Latitude: 
N 45.192264 °
Longitude: 
W -69.228712 °
Observation Site Information
A photo of our study site.
Habitat: 
Upland - Developed areas
Trip Information
Name:
SeDoMoCha Campus
Trip date: 
Thu, 2013-10-10 08:14
Town or city: 
Dover-Foxcroft
Type of investigation: 
Species Survey
Ecosystem: 
Upland
Watershed: 
Piscataquis

Comments

Nice work, MrsPovak and friends!

Your evidence statements are particularly well written. I like how you describe what the characteristics are of F. japonica and then describe what you saw. You also chose particularly appropriate characteristics to document.

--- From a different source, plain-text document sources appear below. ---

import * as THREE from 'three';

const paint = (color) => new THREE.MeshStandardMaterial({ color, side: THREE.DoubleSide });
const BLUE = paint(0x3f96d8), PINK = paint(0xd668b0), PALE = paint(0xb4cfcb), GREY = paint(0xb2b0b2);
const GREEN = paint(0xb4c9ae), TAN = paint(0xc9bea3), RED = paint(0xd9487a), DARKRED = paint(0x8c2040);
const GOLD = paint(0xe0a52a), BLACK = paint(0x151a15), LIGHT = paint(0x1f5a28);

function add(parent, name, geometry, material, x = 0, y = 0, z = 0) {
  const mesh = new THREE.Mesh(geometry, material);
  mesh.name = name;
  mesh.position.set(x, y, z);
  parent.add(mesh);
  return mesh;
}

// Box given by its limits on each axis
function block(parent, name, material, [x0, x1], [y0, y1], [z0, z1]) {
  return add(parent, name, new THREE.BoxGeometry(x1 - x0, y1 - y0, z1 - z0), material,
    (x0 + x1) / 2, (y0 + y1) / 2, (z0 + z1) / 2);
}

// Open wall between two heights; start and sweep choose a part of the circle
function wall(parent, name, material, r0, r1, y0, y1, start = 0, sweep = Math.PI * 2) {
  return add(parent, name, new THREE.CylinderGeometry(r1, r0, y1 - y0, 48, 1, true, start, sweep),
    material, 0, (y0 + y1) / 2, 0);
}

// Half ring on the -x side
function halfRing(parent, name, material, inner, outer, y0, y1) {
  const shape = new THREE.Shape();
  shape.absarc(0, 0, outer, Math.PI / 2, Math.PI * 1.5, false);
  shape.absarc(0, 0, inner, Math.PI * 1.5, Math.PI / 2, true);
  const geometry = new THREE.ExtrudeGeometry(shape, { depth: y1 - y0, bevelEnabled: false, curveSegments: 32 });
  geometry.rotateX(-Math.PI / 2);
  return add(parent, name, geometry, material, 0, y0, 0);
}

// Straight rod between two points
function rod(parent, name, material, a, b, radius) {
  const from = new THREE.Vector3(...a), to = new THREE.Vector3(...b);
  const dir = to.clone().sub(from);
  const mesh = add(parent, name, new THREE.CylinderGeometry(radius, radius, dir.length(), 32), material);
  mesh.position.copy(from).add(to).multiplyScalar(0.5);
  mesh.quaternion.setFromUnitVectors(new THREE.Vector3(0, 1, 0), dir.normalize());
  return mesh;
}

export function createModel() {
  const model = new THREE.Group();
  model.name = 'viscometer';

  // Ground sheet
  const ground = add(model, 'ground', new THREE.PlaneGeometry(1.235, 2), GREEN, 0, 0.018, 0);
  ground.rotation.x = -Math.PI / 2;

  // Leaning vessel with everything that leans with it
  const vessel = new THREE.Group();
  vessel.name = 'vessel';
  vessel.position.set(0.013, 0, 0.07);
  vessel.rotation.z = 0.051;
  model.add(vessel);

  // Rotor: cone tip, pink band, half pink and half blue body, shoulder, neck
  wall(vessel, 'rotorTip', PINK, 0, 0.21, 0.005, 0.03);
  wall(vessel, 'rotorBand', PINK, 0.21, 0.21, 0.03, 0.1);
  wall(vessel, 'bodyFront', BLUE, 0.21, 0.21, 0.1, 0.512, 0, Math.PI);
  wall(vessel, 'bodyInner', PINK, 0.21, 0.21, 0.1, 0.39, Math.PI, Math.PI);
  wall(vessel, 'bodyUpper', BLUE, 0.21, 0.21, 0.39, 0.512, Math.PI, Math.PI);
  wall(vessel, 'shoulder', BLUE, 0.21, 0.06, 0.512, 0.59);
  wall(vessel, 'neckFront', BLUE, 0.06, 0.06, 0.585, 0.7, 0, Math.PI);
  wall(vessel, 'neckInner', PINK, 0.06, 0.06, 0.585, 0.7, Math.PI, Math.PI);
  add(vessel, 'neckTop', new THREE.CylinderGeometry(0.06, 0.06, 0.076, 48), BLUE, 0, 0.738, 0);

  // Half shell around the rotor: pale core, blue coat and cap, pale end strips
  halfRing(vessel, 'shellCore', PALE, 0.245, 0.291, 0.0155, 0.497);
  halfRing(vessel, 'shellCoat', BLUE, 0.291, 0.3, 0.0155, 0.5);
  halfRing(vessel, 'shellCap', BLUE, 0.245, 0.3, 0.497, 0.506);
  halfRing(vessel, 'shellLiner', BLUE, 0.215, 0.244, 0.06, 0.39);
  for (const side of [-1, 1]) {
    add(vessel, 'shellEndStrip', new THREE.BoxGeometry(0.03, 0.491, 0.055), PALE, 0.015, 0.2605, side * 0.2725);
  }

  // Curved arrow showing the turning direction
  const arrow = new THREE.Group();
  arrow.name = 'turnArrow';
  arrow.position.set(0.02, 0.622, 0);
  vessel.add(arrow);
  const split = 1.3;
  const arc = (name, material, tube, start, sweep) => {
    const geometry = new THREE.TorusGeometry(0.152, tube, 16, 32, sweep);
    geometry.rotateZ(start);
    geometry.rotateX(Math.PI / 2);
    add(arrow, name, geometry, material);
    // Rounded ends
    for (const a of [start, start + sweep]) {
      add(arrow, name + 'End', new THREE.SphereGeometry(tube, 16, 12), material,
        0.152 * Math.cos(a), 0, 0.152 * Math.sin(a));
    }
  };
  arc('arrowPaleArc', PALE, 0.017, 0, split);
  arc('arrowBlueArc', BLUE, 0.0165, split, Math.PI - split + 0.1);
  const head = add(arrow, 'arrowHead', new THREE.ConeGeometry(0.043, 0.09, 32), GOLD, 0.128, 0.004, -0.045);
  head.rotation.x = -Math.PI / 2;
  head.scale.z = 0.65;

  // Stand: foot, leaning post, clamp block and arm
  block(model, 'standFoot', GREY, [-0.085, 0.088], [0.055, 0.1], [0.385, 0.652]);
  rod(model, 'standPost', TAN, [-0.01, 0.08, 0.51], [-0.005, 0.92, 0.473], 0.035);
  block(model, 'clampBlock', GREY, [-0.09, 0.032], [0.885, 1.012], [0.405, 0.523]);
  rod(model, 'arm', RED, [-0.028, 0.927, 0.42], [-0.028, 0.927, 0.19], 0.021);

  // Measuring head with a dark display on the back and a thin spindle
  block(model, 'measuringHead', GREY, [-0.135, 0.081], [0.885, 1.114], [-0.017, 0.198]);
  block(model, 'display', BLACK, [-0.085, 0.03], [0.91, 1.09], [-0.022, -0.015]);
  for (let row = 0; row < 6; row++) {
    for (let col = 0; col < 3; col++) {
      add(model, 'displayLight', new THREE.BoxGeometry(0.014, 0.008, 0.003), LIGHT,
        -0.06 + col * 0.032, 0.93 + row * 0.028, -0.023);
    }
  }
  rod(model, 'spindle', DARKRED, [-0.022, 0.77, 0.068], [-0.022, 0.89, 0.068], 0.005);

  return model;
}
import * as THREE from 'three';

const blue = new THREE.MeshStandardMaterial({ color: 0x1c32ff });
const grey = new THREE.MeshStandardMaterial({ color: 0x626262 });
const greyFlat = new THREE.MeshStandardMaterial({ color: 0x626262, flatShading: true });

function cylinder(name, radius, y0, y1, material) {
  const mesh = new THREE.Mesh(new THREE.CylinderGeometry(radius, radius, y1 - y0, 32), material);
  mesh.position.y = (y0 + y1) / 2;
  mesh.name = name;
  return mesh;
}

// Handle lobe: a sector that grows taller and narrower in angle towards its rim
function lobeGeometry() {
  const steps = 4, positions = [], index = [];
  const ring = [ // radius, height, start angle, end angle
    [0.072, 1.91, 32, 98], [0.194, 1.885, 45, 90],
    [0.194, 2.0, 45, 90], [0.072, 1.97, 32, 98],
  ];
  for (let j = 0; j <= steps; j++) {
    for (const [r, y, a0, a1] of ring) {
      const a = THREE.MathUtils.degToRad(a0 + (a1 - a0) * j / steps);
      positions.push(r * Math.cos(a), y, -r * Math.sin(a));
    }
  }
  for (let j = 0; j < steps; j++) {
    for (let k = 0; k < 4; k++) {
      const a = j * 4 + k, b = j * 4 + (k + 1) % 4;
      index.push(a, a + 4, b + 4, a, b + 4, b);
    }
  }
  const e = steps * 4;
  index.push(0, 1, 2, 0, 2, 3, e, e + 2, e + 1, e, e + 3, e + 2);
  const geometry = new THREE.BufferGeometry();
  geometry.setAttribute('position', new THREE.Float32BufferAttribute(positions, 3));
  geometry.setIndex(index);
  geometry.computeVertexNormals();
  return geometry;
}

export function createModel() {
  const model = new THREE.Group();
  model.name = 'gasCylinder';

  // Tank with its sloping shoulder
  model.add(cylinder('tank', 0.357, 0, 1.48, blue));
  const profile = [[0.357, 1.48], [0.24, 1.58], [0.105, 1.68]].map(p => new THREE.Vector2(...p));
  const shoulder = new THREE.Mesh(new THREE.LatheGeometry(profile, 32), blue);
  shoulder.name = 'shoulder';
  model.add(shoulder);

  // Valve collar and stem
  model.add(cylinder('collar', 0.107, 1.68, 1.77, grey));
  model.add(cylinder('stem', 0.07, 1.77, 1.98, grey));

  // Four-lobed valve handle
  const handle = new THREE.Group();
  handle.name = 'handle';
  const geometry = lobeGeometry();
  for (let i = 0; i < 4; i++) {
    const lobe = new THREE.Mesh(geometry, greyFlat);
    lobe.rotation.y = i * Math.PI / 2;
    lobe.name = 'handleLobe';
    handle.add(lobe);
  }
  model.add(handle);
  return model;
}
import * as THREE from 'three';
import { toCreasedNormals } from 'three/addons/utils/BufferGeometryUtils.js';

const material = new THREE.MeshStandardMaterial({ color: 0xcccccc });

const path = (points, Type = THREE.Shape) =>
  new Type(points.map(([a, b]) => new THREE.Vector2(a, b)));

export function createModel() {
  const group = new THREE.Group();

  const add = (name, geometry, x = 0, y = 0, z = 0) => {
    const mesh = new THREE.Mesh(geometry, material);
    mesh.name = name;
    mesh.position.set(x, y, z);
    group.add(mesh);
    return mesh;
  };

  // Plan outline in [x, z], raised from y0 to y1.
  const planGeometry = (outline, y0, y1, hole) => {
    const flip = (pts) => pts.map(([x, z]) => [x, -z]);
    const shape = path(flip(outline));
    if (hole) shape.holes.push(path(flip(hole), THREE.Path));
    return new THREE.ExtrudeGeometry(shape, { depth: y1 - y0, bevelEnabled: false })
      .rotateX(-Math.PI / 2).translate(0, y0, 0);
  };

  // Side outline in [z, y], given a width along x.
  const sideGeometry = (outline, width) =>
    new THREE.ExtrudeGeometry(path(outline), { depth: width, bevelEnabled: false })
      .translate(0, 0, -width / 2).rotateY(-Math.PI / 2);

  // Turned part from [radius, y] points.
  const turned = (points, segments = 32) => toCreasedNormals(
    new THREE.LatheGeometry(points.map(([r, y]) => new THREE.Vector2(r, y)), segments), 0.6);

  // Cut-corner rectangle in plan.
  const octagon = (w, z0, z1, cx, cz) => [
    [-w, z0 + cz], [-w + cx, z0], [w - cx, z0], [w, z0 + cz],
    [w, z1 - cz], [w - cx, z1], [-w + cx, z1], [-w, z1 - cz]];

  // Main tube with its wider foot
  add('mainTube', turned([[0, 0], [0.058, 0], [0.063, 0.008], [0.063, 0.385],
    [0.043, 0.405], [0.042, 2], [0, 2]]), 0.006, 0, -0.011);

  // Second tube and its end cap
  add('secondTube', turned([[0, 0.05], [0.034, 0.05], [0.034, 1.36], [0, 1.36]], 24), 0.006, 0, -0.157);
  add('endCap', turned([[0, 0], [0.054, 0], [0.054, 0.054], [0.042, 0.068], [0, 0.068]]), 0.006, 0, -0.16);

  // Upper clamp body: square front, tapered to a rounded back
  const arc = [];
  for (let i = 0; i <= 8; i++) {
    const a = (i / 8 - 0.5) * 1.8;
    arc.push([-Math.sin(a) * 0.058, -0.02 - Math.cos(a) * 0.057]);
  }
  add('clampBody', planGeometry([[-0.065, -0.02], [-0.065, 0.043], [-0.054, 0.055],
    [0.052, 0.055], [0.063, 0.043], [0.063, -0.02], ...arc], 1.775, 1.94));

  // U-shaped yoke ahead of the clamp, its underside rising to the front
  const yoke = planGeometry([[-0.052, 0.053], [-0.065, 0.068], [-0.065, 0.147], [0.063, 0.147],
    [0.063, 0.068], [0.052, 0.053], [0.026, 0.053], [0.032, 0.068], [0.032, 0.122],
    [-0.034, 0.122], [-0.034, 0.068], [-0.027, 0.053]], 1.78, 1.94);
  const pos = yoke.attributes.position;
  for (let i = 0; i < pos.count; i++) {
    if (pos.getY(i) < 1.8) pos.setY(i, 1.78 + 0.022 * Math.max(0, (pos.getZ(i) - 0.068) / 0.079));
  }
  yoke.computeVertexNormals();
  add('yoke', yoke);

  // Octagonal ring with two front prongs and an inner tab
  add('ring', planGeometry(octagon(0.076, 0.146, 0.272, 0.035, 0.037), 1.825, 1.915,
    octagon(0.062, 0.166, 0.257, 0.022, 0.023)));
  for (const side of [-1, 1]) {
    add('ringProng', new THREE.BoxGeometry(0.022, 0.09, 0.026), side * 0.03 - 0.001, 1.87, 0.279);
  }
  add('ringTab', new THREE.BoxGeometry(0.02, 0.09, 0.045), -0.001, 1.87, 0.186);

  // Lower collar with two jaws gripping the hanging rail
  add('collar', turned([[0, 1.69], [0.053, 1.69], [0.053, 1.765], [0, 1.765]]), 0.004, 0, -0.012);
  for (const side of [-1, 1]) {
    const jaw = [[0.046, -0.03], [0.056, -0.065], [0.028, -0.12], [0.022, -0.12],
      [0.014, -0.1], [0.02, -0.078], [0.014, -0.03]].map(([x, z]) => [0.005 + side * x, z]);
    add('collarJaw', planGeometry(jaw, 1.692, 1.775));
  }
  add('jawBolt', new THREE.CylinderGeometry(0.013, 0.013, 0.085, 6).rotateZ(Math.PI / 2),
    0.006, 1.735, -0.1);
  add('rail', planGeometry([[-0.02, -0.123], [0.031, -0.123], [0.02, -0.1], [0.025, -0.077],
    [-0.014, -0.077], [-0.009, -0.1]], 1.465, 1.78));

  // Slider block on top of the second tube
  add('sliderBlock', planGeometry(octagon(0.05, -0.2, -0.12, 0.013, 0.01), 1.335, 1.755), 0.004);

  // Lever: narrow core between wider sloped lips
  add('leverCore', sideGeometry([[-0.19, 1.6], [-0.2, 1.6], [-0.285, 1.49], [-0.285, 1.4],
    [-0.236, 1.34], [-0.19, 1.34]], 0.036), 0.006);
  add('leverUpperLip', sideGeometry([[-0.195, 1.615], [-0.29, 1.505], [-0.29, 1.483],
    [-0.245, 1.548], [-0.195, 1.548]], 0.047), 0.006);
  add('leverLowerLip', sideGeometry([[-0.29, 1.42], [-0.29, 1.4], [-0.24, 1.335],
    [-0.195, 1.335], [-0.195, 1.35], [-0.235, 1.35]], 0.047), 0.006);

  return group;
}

Great work. Thanks for sharing your observation. Keep it up!

cheers,
gbh